Chart Recreated by Keypoint Intelligence
This presents an opportunity for print to reinvent itself. Although materials like plastic have been framed as a negative force on the environment because of an incredibly long lifecycle before decomposition begins, print is easier to recycle and more biodegradable. Although print is not a perfect solution and should not be treated as such, print companies would do well to remind consumers of eco-friendly practices like reforestation initiatives and efforts to reduce carbon footprint. This messaging will likely appeal to environmentally-conscious younger consumers.
The Growing Desire for Morality and Compassion
When communicating with younger consumers, the message it delivers is often more important than the medium it arrives in. Business and politics are heavily entwined in the US landscape, so it’s more important than ever for businesses to have a purpose (other than making money, of course!). Marketers must look toward progressive ideals and community-driven initiatives to capture the attention and loyalty of younger consumers. In relation to their older counterparts, Gen Z and Millennials are more likely to support businesses that are actively trying to make the world a better place.
Although compassionate messaging can make an impact, it is equally important to remember that surface-level actions can backfire. Younger consumers are digital natives and very adept at internet research, so they won’t just take your claims at face value. Social media networks are rife with graphics and images exposing corporate hypocrisy. For example, companies that claim to be green while not supporting any eco-friendly initiatives might very well find themselves faced with boycotters rather than buyers.
The Bottom Line
Despite any preconceived notions, printed communications can be highly effective among younger consumers. In fact, because they are so saturated with digital messaging, younger consumers may be uniquely responsive to a tangible direct mail piece that delivers a human touch. Marketers that are hoping to make inroads with today’s younger generations need to be active in their communities, with a focus on the environment and working toward the greater good.
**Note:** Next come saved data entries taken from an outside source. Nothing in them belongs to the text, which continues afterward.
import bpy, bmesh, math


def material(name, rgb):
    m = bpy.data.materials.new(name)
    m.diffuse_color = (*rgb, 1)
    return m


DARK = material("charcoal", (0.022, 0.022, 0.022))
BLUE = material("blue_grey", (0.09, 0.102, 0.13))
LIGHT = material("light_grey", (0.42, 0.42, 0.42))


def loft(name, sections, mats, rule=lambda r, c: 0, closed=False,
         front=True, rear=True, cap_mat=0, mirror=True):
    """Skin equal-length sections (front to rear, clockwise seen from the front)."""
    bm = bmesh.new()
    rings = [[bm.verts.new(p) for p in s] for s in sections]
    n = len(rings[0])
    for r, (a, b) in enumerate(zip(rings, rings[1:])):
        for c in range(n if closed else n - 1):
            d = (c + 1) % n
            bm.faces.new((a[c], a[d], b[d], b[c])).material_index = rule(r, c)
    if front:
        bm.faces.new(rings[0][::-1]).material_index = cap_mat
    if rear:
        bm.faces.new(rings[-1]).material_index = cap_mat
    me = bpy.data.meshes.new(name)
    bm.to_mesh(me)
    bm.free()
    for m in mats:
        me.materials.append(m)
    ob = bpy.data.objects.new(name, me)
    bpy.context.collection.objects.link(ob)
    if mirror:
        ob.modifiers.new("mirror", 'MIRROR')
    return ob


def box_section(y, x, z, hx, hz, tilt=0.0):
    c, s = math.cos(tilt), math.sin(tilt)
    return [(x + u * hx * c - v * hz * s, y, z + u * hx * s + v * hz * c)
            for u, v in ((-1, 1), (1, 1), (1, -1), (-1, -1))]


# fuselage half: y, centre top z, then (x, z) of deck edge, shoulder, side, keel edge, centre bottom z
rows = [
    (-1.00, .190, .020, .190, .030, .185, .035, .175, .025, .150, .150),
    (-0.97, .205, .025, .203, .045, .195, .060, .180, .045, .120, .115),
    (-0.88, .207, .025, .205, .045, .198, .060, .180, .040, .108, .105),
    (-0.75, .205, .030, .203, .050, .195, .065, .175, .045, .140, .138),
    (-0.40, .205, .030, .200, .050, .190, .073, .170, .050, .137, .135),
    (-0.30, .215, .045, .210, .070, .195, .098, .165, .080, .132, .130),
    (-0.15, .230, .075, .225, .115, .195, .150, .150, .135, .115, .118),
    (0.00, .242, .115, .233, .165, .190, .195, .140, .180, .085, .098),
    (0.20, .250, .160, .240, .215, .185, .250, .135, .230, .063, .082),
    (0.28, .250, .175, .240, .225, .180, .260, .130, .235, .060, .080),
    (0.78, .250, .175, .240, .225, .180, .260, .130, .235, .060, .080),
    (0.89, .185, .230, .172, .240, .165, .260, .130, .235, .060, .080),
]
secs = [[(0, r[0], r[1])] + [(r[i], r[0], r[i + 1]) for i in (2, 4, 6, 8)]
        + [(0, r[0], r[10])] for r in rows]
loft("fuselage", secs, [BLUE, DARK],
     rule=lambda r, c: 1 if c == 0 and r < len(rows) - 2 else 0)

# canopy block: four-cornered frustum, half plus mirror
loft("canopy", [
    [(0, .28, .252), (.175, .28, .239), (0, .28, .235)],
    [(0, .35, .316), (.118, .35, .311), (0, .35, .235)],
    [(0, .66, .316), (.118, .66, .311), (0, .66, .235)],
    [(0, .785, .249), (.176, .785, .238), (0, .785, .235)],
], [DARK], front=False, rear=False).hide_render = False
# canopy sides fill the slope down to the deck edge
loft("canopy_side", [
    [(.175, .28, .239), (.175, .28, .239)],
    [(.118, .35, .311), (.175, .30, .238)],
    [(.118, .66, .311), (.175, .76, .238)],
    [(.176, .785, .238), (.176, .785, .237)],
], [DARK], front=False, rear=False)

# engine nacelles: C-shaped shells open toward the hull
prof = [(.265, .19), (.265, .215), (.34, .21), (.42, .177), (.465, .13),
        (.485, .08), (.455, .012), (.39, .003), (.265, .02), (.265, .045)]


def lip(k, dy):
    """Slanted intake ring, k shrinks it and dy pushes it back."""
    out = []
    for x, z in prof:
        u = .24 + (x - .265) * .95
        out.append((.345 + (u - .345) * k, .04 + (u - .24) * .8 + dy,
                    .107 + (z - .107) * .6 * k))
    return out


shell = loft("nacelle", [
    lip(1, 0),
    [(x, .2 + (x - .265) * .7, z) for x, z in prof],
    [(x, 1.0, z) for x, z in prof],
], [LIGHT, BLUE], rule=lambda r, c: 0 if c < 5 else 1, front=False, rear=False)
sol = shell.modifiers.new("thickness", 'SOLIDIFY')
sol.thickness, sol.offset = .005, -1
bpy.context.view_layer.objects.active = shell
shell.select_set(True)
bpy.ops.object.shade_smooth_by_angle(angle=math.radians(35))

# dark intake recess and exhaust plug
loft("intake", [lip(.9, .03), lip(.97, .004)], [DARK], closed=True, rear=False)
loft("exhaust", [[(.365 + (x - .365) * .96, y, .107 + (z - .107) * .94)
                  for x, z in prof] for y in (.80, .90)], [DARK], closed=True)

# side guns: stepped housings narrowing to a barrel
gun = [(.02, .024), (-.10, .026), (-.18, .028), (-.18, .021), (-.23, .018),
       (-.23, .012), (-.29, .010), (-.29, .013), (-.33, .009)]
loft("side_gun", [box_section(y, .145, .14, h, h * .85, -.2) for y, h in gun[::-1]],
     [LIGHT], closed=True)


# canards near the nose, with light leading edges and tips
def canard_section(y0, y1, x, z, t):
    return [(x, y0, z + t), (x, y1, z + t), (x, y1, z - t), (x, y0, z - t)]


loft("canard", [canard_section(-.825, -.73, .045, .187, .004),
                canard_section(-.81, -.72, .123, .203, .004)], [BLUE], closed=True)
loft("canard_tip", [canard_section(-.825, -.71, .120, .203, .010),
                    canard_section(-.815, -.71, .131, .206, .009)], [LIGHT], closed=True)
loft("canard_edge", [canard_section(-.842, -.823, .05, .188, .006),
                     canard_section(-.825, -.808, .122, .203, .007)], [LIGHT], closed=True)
Colin McMahon is a Senior Editorial Analyst at Keypoint Intelligence. He supports most of Keypoint’s Production services with podcasts, blogs and other types of deliverables. A graduate of Concordia University, Mr. McMahon is a published author and an avid researcher. He enjoys working with the latest in imaging hardware.